## Try it
Reproduce verbatim the final portion of the material below, from the line containing "add(model, 'brow', browGeometry());" through its last line, and nothing else.

[[ Data listing, beginning ]]

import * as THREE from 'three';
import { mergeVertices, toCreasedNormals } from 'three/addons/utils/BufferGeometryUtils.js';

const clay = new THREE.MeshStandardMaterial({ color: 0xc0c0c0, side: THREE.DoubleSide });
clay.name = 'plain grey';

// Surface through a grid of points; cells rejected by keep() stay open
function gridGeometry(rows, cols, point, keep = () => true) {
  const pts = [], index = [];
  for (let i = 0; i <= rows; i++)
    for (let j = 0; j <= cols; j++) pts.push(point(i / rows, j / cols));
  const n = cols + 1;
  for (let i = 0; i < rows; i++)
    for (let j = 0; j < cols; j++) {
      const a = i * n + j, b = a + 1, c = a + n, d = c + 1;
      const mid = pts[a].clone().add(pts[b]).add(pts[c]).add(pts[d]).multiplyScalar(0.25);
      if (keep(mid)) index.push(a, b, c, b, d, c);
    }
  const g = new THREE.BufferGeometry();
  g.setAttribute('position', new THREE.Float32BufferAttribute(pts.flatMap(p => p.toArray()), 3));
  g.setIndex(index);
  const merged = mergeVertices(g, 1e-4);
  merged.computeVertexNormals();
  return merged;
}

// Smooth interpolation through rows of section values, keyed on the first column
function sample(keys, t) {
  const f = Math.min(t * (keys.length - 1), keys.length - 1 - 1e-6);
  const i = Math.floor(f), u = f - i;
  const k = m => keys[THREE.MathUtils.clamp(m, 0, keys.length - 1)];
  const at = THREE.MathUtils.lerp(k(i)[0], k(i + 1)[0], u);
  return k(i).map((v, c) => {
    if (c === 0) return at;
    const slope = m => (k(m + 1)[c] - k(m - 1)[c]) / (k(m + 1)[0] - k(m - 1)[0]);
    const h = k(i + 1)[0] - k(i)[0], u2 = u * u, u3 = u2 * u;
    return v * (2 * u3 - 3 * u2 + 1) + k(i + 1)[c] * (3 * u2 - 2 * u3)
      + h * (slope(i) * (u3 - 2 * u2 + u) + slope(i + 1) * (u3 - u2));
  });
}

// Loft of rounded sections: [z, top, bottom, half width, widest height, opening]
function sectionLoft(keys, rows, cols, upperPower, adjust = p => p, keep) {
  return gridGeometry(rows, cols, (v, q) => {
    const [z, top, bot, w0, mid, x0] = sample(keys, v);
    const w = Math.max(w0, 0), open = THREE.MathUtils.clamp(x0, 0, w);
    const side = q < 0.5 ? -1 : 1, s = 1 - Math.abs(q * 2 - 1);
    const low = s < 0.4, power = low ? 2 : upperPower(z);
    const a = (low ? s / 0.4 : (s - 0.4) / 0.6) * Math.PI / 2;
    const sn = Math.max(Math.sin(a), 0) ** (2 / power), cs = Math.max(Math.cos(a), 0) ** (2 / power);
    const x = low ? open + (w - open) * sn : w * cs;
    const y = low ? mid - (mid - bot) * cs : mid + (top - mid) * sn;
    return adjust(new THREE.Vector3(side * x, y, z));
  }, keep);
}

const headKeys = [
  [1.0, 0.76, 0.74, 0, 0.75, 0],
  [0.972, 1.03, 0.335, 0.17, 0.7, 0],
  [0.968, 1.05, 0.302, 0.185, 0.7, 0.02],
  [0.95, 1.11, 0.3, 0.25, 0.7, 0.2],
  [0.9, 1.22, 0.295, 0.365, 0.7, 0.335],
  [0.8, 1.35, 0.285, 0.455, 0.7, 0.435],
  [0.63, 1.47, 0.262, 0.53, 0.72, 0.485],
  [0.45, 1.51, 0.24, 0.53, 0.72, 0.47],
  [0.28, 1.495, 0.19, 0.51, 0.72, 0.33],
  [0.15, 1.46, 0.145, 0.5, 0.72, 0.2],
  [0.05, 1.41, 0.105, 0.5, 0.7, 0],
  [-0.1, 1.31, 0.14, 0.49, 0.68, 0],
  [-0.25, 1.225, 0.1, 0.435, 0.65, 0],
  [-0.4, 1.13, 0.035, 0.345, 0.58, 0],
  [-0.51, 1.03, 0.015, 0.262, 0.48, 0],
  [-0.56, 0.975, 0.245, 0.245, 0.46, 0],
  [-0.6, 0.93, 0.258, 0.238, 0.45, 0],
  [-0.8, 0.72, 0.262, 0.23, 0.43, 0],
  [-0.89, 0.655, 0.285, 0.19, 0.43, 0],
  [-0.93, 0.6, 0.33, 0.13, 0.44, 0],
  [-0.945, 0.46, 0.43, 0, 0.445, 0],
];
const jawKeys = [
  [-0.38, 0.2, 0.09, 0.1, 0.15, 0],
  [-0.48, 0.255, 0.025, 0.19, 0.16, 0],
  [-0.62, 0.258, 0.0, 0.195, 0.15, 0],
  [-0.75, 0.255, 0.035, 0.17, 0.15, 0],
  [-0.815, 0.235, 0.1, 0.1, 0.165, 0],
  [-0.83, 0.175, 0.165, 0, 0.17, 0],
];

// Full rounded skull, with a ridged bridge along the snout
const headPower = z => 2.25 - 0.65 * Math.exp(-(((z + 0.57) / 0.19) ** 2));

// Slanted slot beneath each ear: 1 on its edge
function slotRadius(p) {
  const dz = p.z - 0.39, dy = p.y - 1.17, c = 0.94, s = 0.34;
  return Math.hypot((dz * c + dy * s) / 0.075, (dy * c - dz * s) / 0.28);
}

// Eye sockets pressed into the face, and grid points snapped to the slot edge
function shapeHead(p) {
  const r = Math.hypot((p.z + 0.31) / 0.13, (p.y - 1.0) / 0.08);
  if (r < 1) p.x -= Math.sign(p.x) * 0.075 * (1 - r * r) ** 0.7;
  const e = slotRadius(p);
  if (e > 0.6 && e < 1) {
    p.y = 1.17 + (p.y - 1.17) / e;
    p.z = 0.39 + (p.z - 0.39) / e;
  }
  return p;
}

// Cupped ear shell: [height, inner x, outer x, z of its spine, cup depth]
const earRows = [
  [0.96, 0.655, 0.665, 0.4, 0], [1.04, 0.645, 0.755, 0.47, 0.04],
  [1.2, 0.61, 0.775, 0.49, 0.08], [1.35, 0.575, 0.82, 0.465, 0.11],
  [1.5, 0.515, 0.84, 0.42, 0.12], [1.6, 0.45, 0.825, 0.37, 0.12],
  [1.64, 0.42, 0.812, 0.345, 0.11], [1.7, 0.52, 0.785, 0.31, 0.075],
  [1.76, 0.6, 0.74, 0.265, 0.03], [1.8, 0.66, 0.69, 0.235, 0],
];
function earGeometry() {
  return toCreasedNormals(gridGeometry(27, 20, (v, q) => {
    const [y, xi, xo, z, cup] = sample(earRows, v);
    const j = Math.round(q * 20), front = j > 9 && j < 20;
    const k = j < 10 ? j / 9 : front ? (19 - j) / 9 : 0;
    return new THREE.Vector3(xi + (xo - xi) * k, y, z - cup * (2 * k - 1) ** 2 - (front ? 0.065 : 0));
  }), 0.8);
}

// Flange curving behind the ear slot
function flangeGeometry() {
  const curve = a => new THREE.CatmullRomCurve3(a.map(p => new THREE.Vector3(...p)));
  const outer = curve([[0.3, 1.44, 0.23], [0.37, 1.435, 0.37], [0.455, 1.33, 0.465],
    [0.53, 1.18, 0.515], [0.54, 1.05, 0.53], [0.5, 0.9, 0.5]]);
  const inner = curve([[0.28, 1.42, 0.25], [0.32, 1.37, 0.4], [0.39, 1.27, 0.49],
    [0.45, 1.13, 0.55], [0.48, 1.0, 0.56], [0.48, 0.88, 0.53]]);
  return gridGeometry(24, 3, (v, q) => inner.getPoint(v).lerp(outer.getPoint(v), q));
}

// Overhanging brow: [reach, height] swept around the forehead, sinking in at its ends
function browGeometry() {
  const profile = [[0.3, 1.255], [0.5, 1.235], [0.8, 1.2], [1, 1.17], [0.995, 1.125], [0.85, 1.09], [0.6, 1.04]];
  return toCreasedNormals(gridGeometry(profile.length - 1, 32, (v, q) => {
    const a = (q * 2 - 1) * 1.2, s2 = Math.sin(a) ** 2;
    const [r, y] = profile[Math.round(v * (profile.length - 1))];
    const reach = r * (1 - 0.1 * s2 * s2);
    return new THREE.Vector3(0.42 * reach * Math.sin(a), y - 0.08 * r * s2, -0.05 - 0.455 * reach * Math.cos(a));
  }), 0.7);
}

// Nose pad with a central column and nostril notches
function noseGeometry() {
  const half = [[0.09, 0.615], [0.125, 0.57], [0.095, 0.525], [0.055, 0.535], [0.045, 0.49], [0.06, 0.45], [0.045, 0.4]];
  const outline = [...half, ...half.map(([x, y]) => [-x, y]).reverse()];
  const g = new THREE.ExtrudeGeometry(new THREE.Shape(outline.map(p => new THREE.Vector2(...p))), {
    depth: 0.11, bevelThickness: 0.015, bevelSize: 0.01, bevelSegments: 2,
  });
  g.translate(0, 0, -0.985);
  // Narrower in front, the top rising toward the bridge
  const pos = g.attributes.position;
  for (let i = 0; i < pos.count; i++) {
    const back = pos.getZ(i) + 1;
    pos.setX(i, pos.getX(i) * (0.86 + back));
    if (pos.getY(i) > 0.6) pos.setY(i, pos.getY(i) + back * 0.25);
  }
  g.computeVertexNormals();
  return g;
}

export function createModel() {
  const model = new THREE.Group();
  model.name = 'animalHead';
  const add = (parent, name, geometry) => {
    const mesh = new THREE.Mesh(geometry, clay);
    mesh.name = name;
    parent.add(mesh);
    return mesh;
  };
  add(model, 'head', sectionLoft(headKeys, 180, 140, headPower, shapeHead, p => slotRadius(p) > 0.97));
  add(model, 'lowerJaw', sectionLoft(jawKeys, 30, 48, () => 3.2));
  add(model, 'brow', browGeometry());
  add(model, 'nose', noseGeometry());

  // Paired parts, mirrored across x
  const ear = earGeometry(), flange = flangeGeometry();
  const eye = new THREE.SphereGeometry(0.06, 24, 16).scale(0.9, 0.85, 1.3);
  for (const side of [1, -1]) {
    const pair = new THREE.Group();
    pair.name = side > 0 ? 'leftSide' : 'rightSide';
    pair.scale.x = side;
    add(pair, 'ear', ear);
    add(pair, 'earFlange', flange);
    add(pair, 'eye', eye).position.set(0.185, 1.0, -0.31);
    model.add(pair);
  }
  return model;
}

[[ Data listing, end ]]

## Completed task
  add(model, 'brow', browGeometry());
  add(model, 'nose', noseGeometry());

  // Paired parts, mirrored across x
  const ear = earGeometry(), flange = flangeGeometry();
  const eye = new THREE.SphereGeometry(0.06, 24, 16).scale(0.9, 0.85, 1.3);
  for (const side of [1, -1]) {
    const pair = new THREE.Group();
    pair.name = side > 0 ? 'leftSide' : 'rightSide';
    pair.scale.x = side;
    add(pair, 'ear', ear);
    add(pair, 'earFlange', flange);
    add(pair, 'eye', eye).position.set(0.185, 1.0, -0.31);
    model.add(pair);
  }
  return model;
}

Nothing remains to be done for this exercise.